Document images with source code
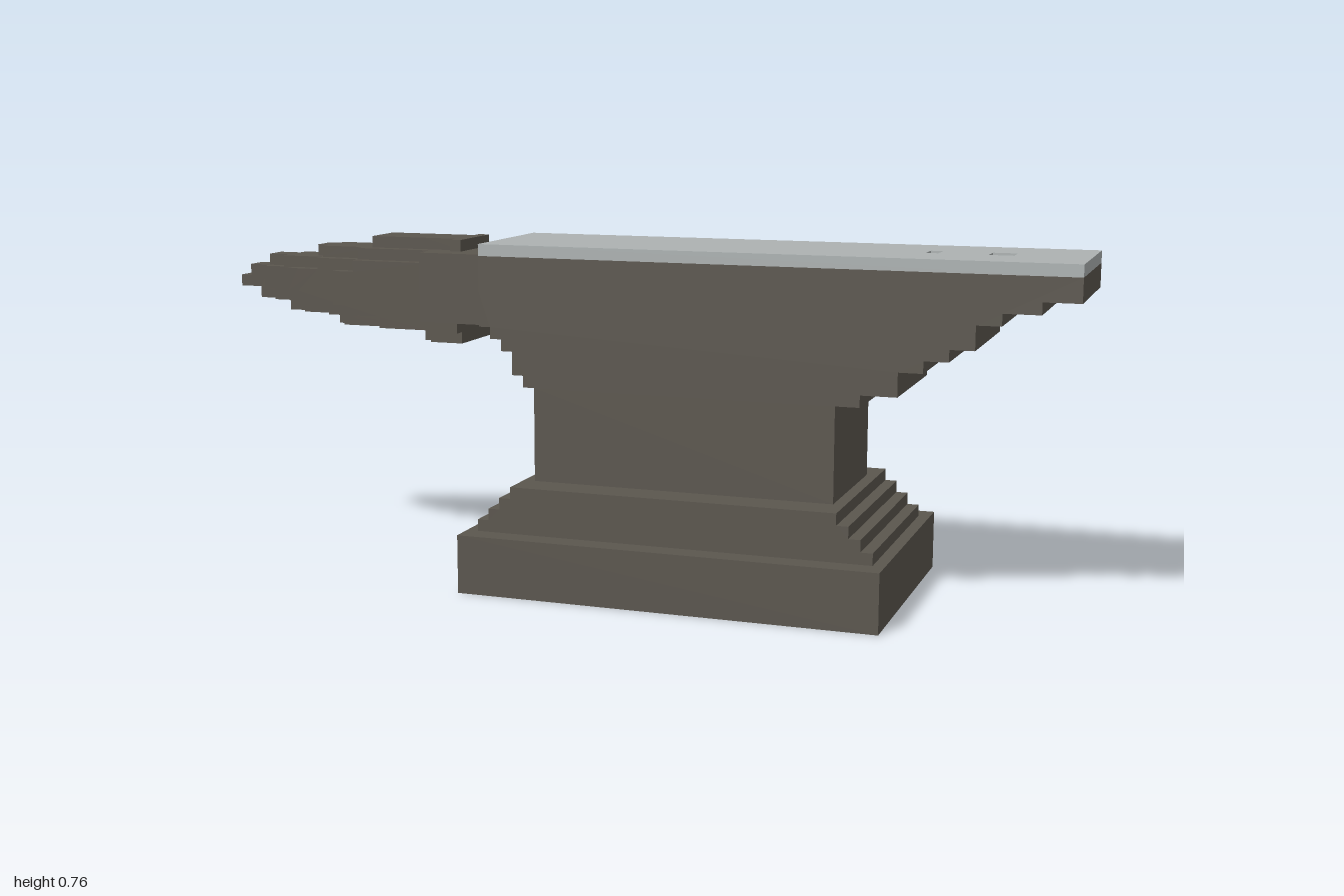
import * as THREE from 'three';

const U = 2 / 76; // one block
const X = (i) => -1 + i * U;

// Stepped outline from [start, low, high] bands along one axis.
function steppedShape(bands, end, alongY) {
  const hi = [], lo = [];
  bands.forEach(([start, a, b], k) => {
    const stop = k + 1 < bands.length ? bands[k + 1][0] : end;
    hi.push([start, b], [stop, b]);
    lo.push([start, a], [stop, a]);
  });
  const pts = [...hi, ...lo.reverse()].map(([s, t]) =>
    alongY ? new THREE.Vector2(X(t), s * U) : new THREE.Vector2(X(s), t * U));
  return new THREE.Shape(pts);
}

export function createModel() {
  const group = new THREE.Group();
  const iron = new THREE.MeshStandardMaterial({ color: 0x5b564e });
  iron.name = 'dark iron';
  const steel = new THREE.MeshStandardMaterial({ color: 0xadb2b2 });
  steel.name = 'pale steel';

  // Extrude an outline symmetrically in z by a half width in blocks.
  function slab(name, shape, half, parent = group) {
    const geo = new THREE.ExtrudeGeometry(shape, { depth: 2 * half * U, bevelEnabled: false });
    geo.translate(0, 0, -half * U);
    const mesh = new THREE.Mesh(geo, iron);
    mesh.name = name;
    parent.add(mesh);
  }

  // Foot: plinth and the stepped block above it
  slab('basePlinth', steppedShape([[0, 26, 62]], 5, true), 11);
  slab('baseSteps', steppedShape([[5, 27, 61], [6, 28, 60], [7, 29, 59], [8, 30, 58]], 9, true), 9);

  // Waist flaring into the stepped heel
  slab('body', steppedShape([
    [9, 31, 57], [17, 30, 59], [18, 29, 62], [20, 28, 64], [21, 27, 66],
    [22, 26, 68], [24, 26, 70], [25, 26, 73], [26, 26, 76],
  ], 28, true), 6);

  // Horn: nested stepped slabs approximating a tapering cone
  const horn = new THREE.Group();
  horn.name = 'horn';
  group.add(horn);
  const layers = [
    [[0, 24, 25], [1, 24, 26], [2, 23, 26], [3, 23, 27], [5, 22, 27], [8, 22, 28], [10, 21, 28],
      [14, 21, 29], [19, 20, 29], [23, 22, 28]],
    [[3, 24, 26], [4, 23, 26], [5, 23, 27], [7, 22, 27], [9, 22, 28], [11, 21, 28],
      [14, 21, 29], [19, 20, 29], [23, 22, 28]],
    [[6, 24, 26], [7, 23, 26], [9, 23, 27], [10, 22, 27], [13, 22, 28], [15, 21, 28],
      [20, 20, 28], [22, 20, 29], [23, 22, 28]],
    [[11, 23, 26], [13, 23, 27], [17, 22, 27], [20, 21, 28], [23, 22, 28]],
    [[20, 22, 28]],
  ];
  layers.forEach((bands, k) => slab(`hornLayer${k + 1}`, steppedShape(bands, 26, false), k + 1, horn));

  // Face plate with two tool holes
  const rect = (Type, x0, x1, h) => new Type([
    [x0, -h], [x1, -h], [x1, h], [x0, h],
  ].map(([x, z]) => new THREE.Vector2(X(x), z * U)));
  const face = rect(THREE.Shape, 26, 76, 6);
  face.holes.push(rect(THREE.Path, 63, 64, 1), rect(THREE.Path, 68, 70, 1));
  const plateGeo = new THREE.ExtrudeGeometry(face, { depth: U, bevelEnabled: false });
  plateGeo.rotateX(-Math.PI / 2);
  plateGeo.translate(0, 28 * U, 0);
  const plate = new THREE.Mesh(plateGeo, steel);
  plate.name = 'facePlate';
  group.add(plate);

  return group;
}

WORK ITEM: Could all the data above be given again exactly, leaving out its images?

RESPONSE TO THE EXERCISE:
import * as THREE from 'three';

const U = 2 / 76; // one block
const X = (i) => -1 + i * U;

// Stepped outline from [start, low, high] bands along one axis.
function steppedShape(bands, end, alongY) {
  const hi = [], lo = [];
  bands.forEach(([start, a, b], k) => {
    const stop = k + 1 < bands.length ? bands[k + 1][0] : end;
    hi.push([start, b], [stop, b]);
    lo.push([start, a], [stop, a]);
  });
  const pts = [...hi, ...lo.reverse()].map(([s, t]) =>
    alongY ? new THREE.Vector2(X(t), s * U) : new THREE.Vector2(X(s), t * U));
  return new THREE.Shape(pts);
}

export function createModel() {
  const group = new THREE.Group();
  const iron = new THREE.MeshStandardMaterial({ color: 0x5b564e });
  iron.name = 'dark iron';
  const steel = new THREE.MeshStandardMaterial({ color: 0xadb2b2 });
  steel.name = 'pale steel';

  // Extrude an outline symmetrically in z by a half width in blocks.
  function slab(name, shape, half, parent = group) {
    const geo = new THREE.ExtrudeGeometry(shape, { depth: 2 * half * U, bevelEnabled: false });
    geo.translate(0, 0, -half * U);
    const mesh = new THREE.Mesh(geo, iron);
    mesh.name = name;
    parent.add(mesh);
  }

  // Foot: plinth and the stepped block above it
  slab('basePlinth', steppedShape([[0, 26, 62]], 5, true), 11);
  slab('baseSteps', steppedShape([[5, 27, 61], [6, 28, 60], [7, 29, 59], [8, 30, 58]], 9, true), 9);

  // Waist flaring into the stepped heel
  slab('body', steppedShape([
    [9, 31, 57], [17, 30, 59], [18, 29, 62], [20, 28, 64], [21, 27, 66],
    [22, 26, 68], [24, 26, 70], [25, 26, 73], [26, 26, 76],
  ], 28, true), 6);

  // Horn: nested stepped slabs approximating a tapering cone
  const horn = new THREE.Group();
  horn.name = 'horn';
  group.add(horn);
  const layers = [
    [[0, 24, 25], [1, 24, 26], [2, 23, 26], [3, 23, 27], [5, 22, 27], [8, 22, 28], [10, 21, 28],
      [14, 21, 29], [19, 20, 29], [23, 22, 28]],
    [[3, 24, 26], [4, 23, 26], [5, 23, 27], [7, 22, 27], [9, 22, 28], [11, 21, 28],
      [14, 21, 29], [19, 20, 29], [23, 22, 28]],
    [[6, 24, 26], [7, 23, 26], [9, 23, 27], [10, 22, 27], [13, 22, 28], [15, 21, 28],
      [20, 20, 28], [22, 20, 29], [23, 22, 28]],
    [[11, 23, 26], [13, 23, 27], [17, 22, 27], [20, 21, 28], [23, 22, 28]],
    [[20, 22, 28]],
  ];
  layers.forEach((bands, k) => slab(`hornLayer${k + 1}`, steppedShape(bands, 26, false), k + 1, horn));

  // Face plate with two tool holes
  const rect = (Type, x0, x1, h) => new Type([
    [x0, -h], [x1, -h], [x1, h], [x0, h],
  ].map(([x, z]) => new THREE.Vector2(X(x), z * U)));
  const face = rect(THREE.Shape, 26, 76, 6);
  face.holes.push(rect(THREE.Path, 63, 64, 1), rect(THREE.Path, 68, 70, 1));
  const plateGeo = new THREE.ExtrudeGeometry(face, { depth: U, bevelEnabled: false });
  plateGeo.rotateX(-Math.PI / 2);
  plateGeo.translate(0, 28 * U, 0);
  const plate = new THREE.Mesh(plateGeo, steel);
  plate.name = 'facePlate';
  group.add(plate);

  return group;
}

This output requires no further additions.